- EXERCISE INSTRUCTIONS:
Every line holding the string "random" is to be copied from the entries below.

(DATA)

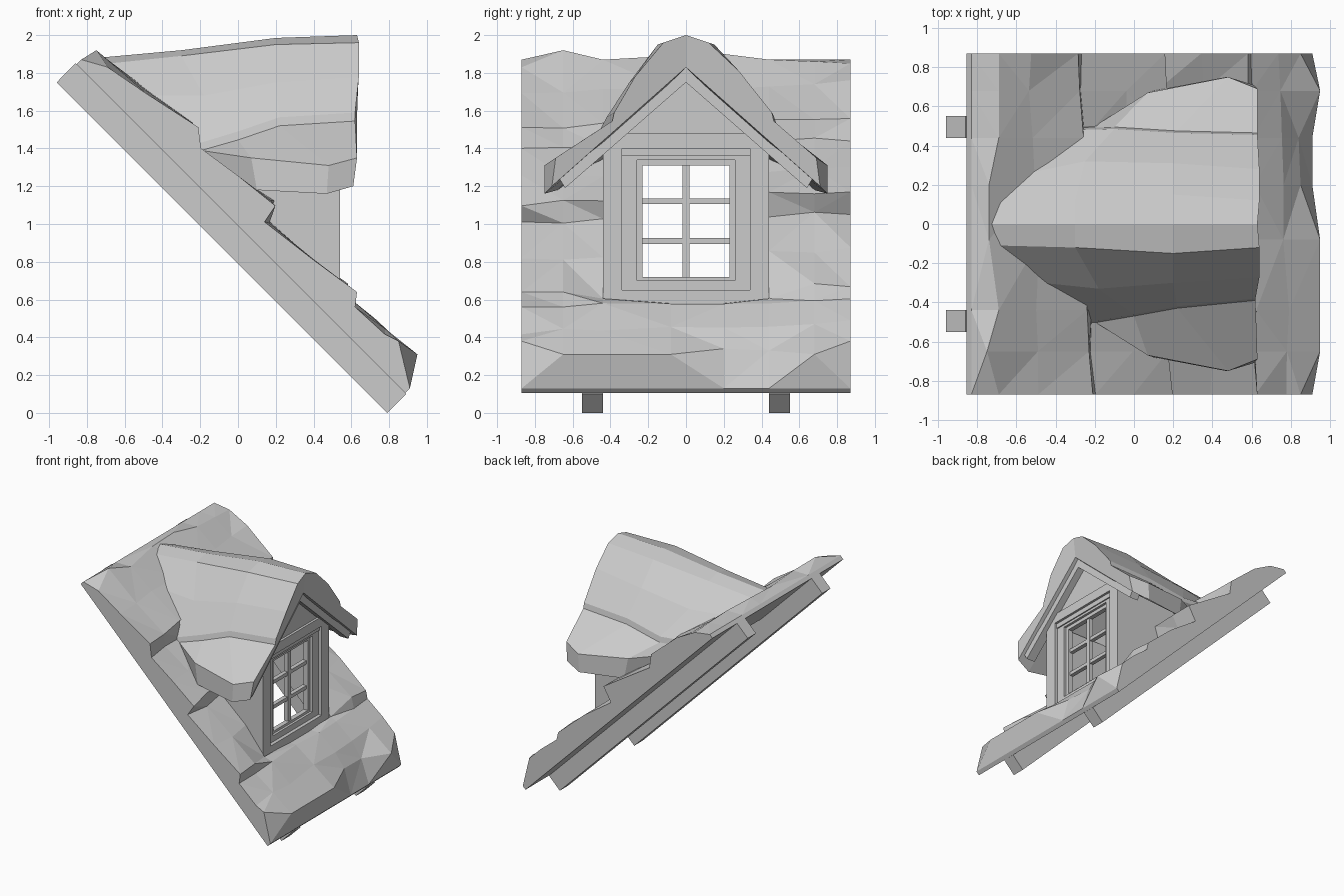
import bpy, bmesh, random
from mathutils import Vector

random.seed(4)
cube = bpy.data.objects.get("Cube")
if cube:
    bpy.data.objects.remove(cube, do_unlink=True)

# Single plain grey
grey = bpy.data.materials.new("plain_grey")
grey.use_nodes = True
shade = (0.6, 0.6, 0.6, 1)
grey.diffuse_color = shade
for node in grey.node_tree.nodes:
    if node.type == 'BSDF_PRINCIPLED':
        node.inputs["Base Color"].default_value = shade


def finish(name, bm):
    bmesh.ops.recalc_face_normals(bm, faces=bm.faces)
    mesh = bpy.data.meshes.new(name)
    bm.to_mesh(mesh)
    bm.free()
    mesh.materials.append(grey)
    obj = bpy.data.objects.new(name, mesh)
    bpy.context.collection.objects.link(obj)
    return obj


def mirror(obj):
    mod = obj.modifiers.new("Mirror", 'MIRROR')
    mod.use_axis = (False, True, False)
    mod.use_mirror_merge = False
    return obj


def prism(name, profile, axis, lo, hi):
    """Extrude a profile (x,z along y, or y,z along x) between lo and hi."""
    bm = bmesh.new()
    ends = []
    for d in (lo, hi):
        ends.append([bm.verts.new((a, d, b) if axis == 'y' else (d, a, b))
                     for a, b in profile])
    n = len(profile)
    for ring_verts in ends:
        bm.faces.new(ring_verts)
    for i in range(n):
        j = (i + 1) % n
        bm.faces.new((ends[0][i], ends[0][j], ends[1][j], ends[1][i]))
    return finish(name, bm)


def box(name, x, y, z):
    return prism(name, [(y[0], z[0]), (y[1], z[0]), (y[1], z[1]), (y[0], z[1])],
                 'x', *x)


def ring(name, x, outer, inner, z_out, z_in):
    """Rectangular frame made of two rails and mirrored stiles."""
    box(name + "_bottom", x, (-outer, outer), (z_out[0], z_in[0]))
    box(name + "_top", x, (-outer, outer), (z_in[1], z_out[1]))
    mirror(box(name + "_side", x, (inner, outer), z_in))


# Sloping thatch in stepped courses, open under the dormer
course = [(-.83, 1.87), None, (-.5, 1.72), (-.25, 1.54), (-.24, 1.43),
          (-.02, 1.27), (.17, 1.14), (.13, 1.03), (.38, .84), (.60, .65),
          (.61, .58), (.76, .45), None, (.91, .13)]
stations = [-.87, -.65, -.44, -.08, .2, .44, .68, .87]
top_row = [(-.69, 1.83), (-.75, 1.92), (-.69, 1.87), (-.74, 1.89),
           (-.74, 1.9), (-.69, 1.87), (-.69, 1.86), (-.69, 1.85)]
lip_row = [(.85, .38), (.95, .31), (.95, .31), (.95, .31),
           (.85, .34), (.84, .33), (.95, .31), (.85, .38)]
last = len(course) - 1
first_open, last_open = 3, 9

bm = bmesh.new()
grid = []
for r, point in enumerate(course):
    row = []
    for c, y in enumerate(stations):
        if point is None:
            x, z = (top_row if r == 1 else lip_row)[c]
        else:
            x, z = point
            if 0 < r < last:
                slide = random.uniform(-.012, .012) - .03 * y
                lift = random.uniform(-.01, .01)
                if r == last_open and 2 <= c <= 5:
                    slide, lift = 0, -.045 if c in (2, 5) else -.07
                x, z = x + lift + slide, z + lift - slide
        row.append(bm.verts.new((x, y, z)))
    grid.append(row)
for r in range(last):
    for c in range(len(stations) - 1):
        if first_open <= r < last_open and 2 <= c < 5:
            continue
        bm.faces.new((grid[r][c], grid[r][c + 1], grid[r + 1][c + 1], grid[r + 1][c]))
loose = [v for v in bm.verts if not v.link_faces]
bmesh.ops.delete(bm, geom=loose, context='VERTS')
top_faces = list(bm.faces)
copy = bmesh.ops.extrude_face_region(bm, geom=top_faces, use_keep_orig=True)
for v in copy["geom"]:
    if isinstance(v, bmesh.types.BMVert):
        drop = (v.co.x + v.co.z - .99) / 2
        v.co -= Vector((drop, 0, drop))
bmesh.ops.triangulate(bm, faces=[f for f in top_faces if f.is_valid])
finish("roof_slope", bm)

# Rafters below the slope
mirror(prism("rafter", [(-.96, 1.75), (.79, 0), (.89, .10), (-.86, 1.85)],
             'y', .44, .55))

# Dormer thatch: rails run from the slope to the gable, ridge first
ridge = [(-.74, 0, 1.88), (-.3, 0, 1.92), (.2, 0, 1.985), (.63, 0, 2)]
crease = [(-.68, .11, 1.85), (-.3, .12, 1.89), (.2, .15, 1.95), (.64, .12, 1.96)]
flank_left = [(-.54, .26, 1.72), (-.25, .32, 1.72), (.2, .31, 1.77), (.64, .28, 1.81)]
flank_right = [(-.47, .3, 1.68), (-.18, .33, 1.68), (.2, .3, 1.75), (.64, .27, 1.78)]
step_left = [(-.31, .48, 1.53), (-.1, .485, 1.51), (.22, .465, 1.57), (.63, .455, 1.59)]
step_right = [(-.23, .5, 1.42), (0, .46, 1.49), (.22, .42, 1.565), (.62, .38, 1.59)]
lower = [
    [(-.2, .5, 1.39), (.07, .67, 1.35), (.48, .75, 1.31), (.63, .69, 1.35)],
    [(-.15, .5, 1.3), (.1, .68, 1.18), (.47, .75, 1.16), (.61, .71, 1.2)],
    [(-.1, .42, 1.36), (.1, .44, 1.4), (.47, .44, 1.4), (.61, .44, 1.44)],
    [(-.5, 0, 1.6), (-.2, 0, 1.8), (.2, 0, 1.82), (.61, 0, 1.83)],
]
bm = bmesh.new()
for side, flank, step in ((1, flank_left, step_left), (-1, flank_right, step_right)):
    tuck = [(x, y + .01, z - .045) for x, y, z in step]
    rails = [ridge, crease, flank, step, tuck] + lower
    loft = [[bm.verts.new((x, y * side, z)) for x, y, z in rail] for rail in rails]
    for a, b in zip(loft, loft[1:]):
        for i in range(len(a) - 1):
            bm.faces.new((a[i], a[i + 1], b[i + 1], b[i]))
    for end in (0, -1):
        bm.faces.new([rail[end] for rail in loft])
bmesh.ops.remove_doubles(bm, verts=bm.verts, dist=.0001)
finish("dormer_thatch", bm)

# Dormer walls and gable
mirror(prism("dormer_side_wall", [(.5, .50), (.5, 1.42), (-.4, 1.42)], 'y', .39, .44))
prism("gable_panel", [(-.44, 1.36), (.44, 1.36), (0, 1.77)], 'x', .47, .52)
mirror(prism("barge_board", [(0, 1.75), (.64, 1.19), (.67, 1.24), (0, 1.83)],
             'x', .50, .58))
mirror(box("corner_post", (.45, .54), (.34, .44), (.52, 1.40)))
box("lintel", (.45, .54), (-.40, .40), (1.40, 1.48))
box("sill", (.45, .54), (-.34, .34), (.52, .65))

# Window
ring("window_frame", (.45, .51), .34, .26, (.65, 1.40), (.70, 1.34))
ring("window_sash", (.45, .49), .26, .23, (.70, 1.34), (.72, 1.31))
box("upright_bar", (.44, .48), (-.018, .018), (.72, 1.31))
for label, height in (("lower", .91), ("upper", 1.12)):
    box(label + "_cross_bar", (.44, .475), (-.23, .23), (height - .015, height + .015))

(End DATA)

- SOLUTION TO THIS TASK:
import bpy, bmesh, random
random.seed(4)
                slide = random.uniform(-.012, .012) - .03 * y
                lift = random.uniform(-.01, .01)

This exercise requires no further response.